IUG Internet Top Tip #4 .... SPAM|
How do spammers get people's email addresses ?
(Extracted from Newsgroups: alt.stop.spamming,alt.privacy,news.admin.net-abuse.email,alt.answers,news.answers URL: http://www.private.org.il/harvest.html )
Summary: This is a long list of the many ways spammers collect E-mail addresses. The main purpose of this list is to make people aware of spammers' harvesting techniques as a first step toward protecting themselves.
There are many ways in which spammers can get your email address.
1. From posts to UseNet with your email address. Spammers regularily scan UseNet for email address, using ready made programs designed to do so.
2. From mailing lists.
Spammers regularily attempt to get the lists of subscribers to mailing lists. However, mail servers can be configured to refuse such requests.
3. From web pages.
Spammers have programs which spider through web pages, looking for email addresses, e.g. those you can click on and get a mail window opened.
4. From various web and paper forms.
Some sites request various details via forms, e.g. guest books & registrations forms. Spammers can get email addresses from those either because the form becomes available on the world wide web, or because the site sells / gives the emails list to others.
5. From Chat rooms.
Some Chat clients will give a user's email address to anyone who cares to ask it. This is a major source of email addresses for spammers, especially as this is one of the first public activities newbies join, making it easy for spammers to harvest 'fresh' addresses of people who might have very little experience dealing with spam. AOL chat rooms are the most popular of those - according to reports there's a utility that can get the screen names of participants in AOL chat rooms. The utility is reported to be specialized for AOL due to two main reasons - AOL makes the list of the actively participating users' screen names available and AOL users are considered prime targets by spammers due to the reputation of AOL as being the ISP of choice by newbies.
6. AOL profiles.
Spammers harvest AOL names from user profiles lists, as it allows them to 'target' their mailing lists.

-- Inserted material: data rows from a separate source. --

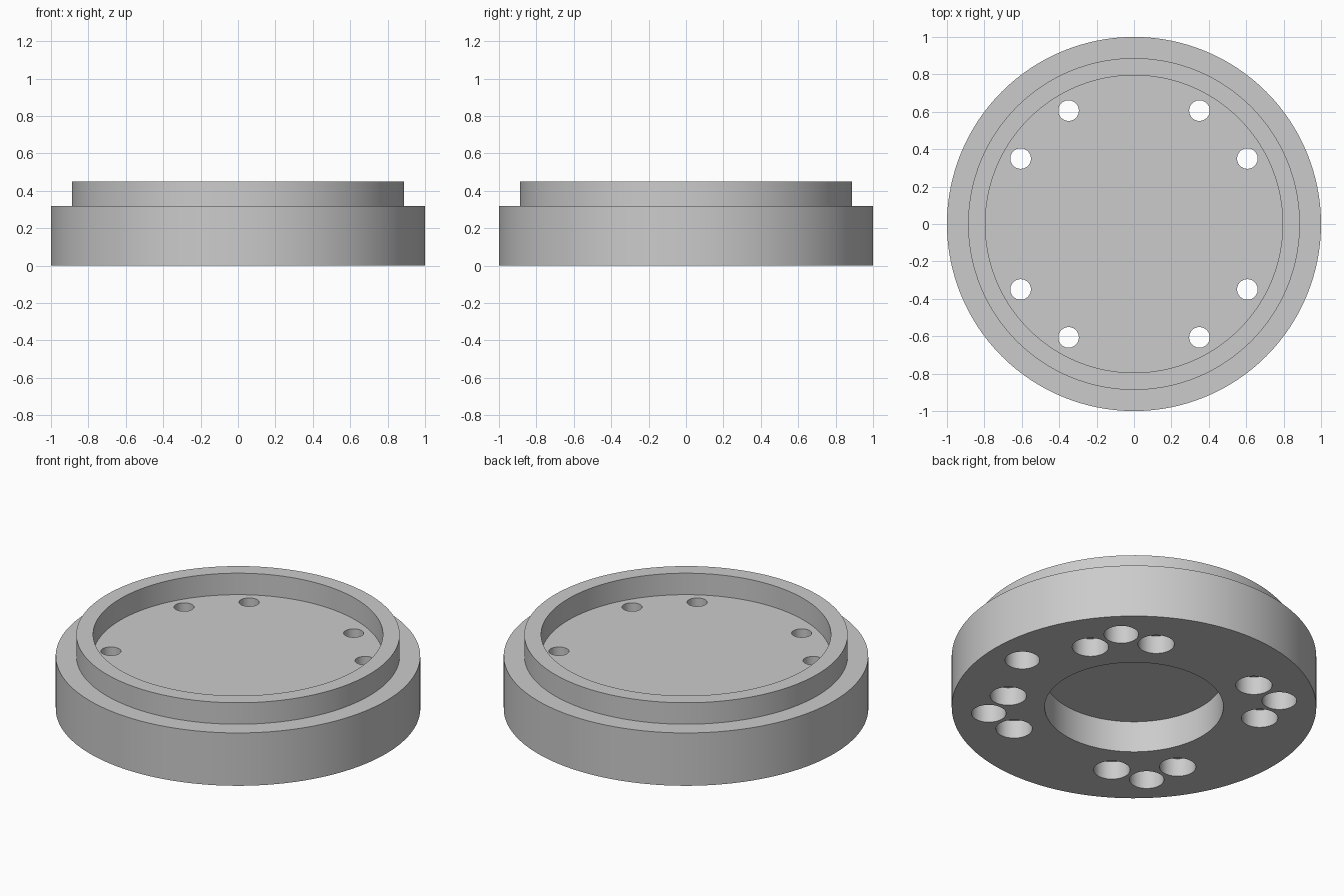
import bpy, bmesh
from math import cos, sin, tau, radians

if "Cube" in bpy.data.objects:
    bpy.data.objects.remove(bpy.data.objects["Cube"])

grey = bpy.data.materials.new("plain grey")
grey.use_nodes = True
grey.diffuse_color = (0.6, 0.6, 0.6, 1)
grey.node_tree.nodes["Principled BSDF"].inputs["Base Color"].default_value = (0.6, 0.6, 0.6, 1)


def lathe(bm, profile, sides, x=0, y=0):
    """Turn (radius, z) points about a vertical axis at x, y and cap both ends."""
    rings = [[bm.verts.new((x + r * cos(tau * i / sides), y + r * sin(tau * i / sides), z))
              for i in range(sides)] for r, z in profile]
    for a, b in zip(rings, rings[1:]):
        for i in range(sides):
            j = (i + 1) % sides
            bm.faces.new((a[i], a[j], b[j], b[i]))
    bm.faces.new(rings[0])
    bm.faces.new(rings[-1])


def finish(bm, name):
    bmesh.ops.recalc_face_normals(bm, faces=bm.faces)
    mesh = bpy.data.meshes.new(name)
    bm.to_mesh(mesh)
    bm.free()
    mesh.materials.append(grey)
    obj = bpy.data.objects.new(name, mesh)
    bpy.context.collection.objects.link(obj)
    return obj


# Flange body: bottom pocket, outer wall, step, raised rim and top recess
bm = bmesh.new()
lathe(bm, [(0.49, 0.19), (0.49, 0), (1, 0), (1, 0.32), (0.887, 0.32),
           (0.887, 0.45), (0.795, 0.45), (0.795, 0.32)], 128)
body = finish(bm, "flange_body")

# Hole cutters: counterbored bolt holes and blind pin holes
bm = bmesh.new()
for quarter in range(0, 360, 90):
    for angle in (30, 60):
        a = radians(quarter + angle)
        lathe(bm, [(0.1, -0.1), (0.1, 0.11), (0.055, 0.11), (0.055, 0.6)],
              40, 0.7 * cos(a), 0.7 * sin(a))
for angle in (0, 45, 135, 225, 315):
    a = radians(angle)
    lathe(bm, [(0.095, -0.1), (0.095, 0.2)], 40, 0.8 * cos(a), 0.8 * sin(a))
cutter = finish(bm, "hole_cutter")
cutter.hide_render = True

# Cut the holes, then drop the cutter
cut = body.modifiers.new("holes", "BOOLEAN")
cut.operation = "DIFFERENCE"
cut.solver = "EXACT"
cut.object = cutter
bpy.ops.object.select_all(action="DESELECT")
body.select_set(True)
bpy.context.view_layer.objects.active = body
bpy.ops.object.modifier_apply(modifier=cut.name)
bpy.data.objects.remove(cutter)
bpy.ops.object.shade_smooth_by_angle(angle=radians(30))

Also, AOL has a name being the choice ISP of newbies, who might not know how to recognize scams or know how to handle spam.
7. From white & yellow pages.
There are various sites that serve as white pages, sometimes named people finders web sites. Yellow pages now have an email directory on the web. Those white/yellow pages contain addresses from various sources, e.g. from UseNet, but sometimes your E-mail address will be registered for you. Example - HotMail will add E-mail addresses to BigFoot by default, making new addresses available to the public. Spammers go through those directories in order to get email addresses. Most directories prohibit email address harvesting by spammers, but as those databases have a large databases of email addresses + names, it's a tempting target for spammers.
8. Using social engineering.
This method means the spammer uses a hoax to convince people into giving him valid E-mail addresses. A good example is Richard Douche's "Free CD's" chain letter. The letter promises a free CD for every person to whom the letter is forwarded to as long as it is CC'ed to Richard. Richard claimed to be associated with Amazon and Music blvd, among other companies, who authorized him to make this offer. Yet he supplied no references to web pages and used a free E-mail address. All Richard wanted was to get people to send him valid E-mail addresses in order to build a list of addresses to spam and/or sell.
9. There is a trade in lists of email addresses - people harvest email addresses and then buy, sell, and trade those lists. Some even sell those lists on CD-ROMs. Such lists are many times long lasting, leading to multiple spams from various sources to be sent to the email address. --------------------------------------------------------------------
1. Julian Haight's Spam Cop page. http://spamcop.net/fom-serve/cache/125.html
2. Penn's Page of Spam. http://home.att.net/~penn/spam.htm
3. FTC Consumer Alert - FTC Names Its Dirty Dozen: 12 Scams Most Likely to Arrive Via Bulk email http://www.ftc.gov/bcp/conline/pubs/alerts/doznalrt.htm --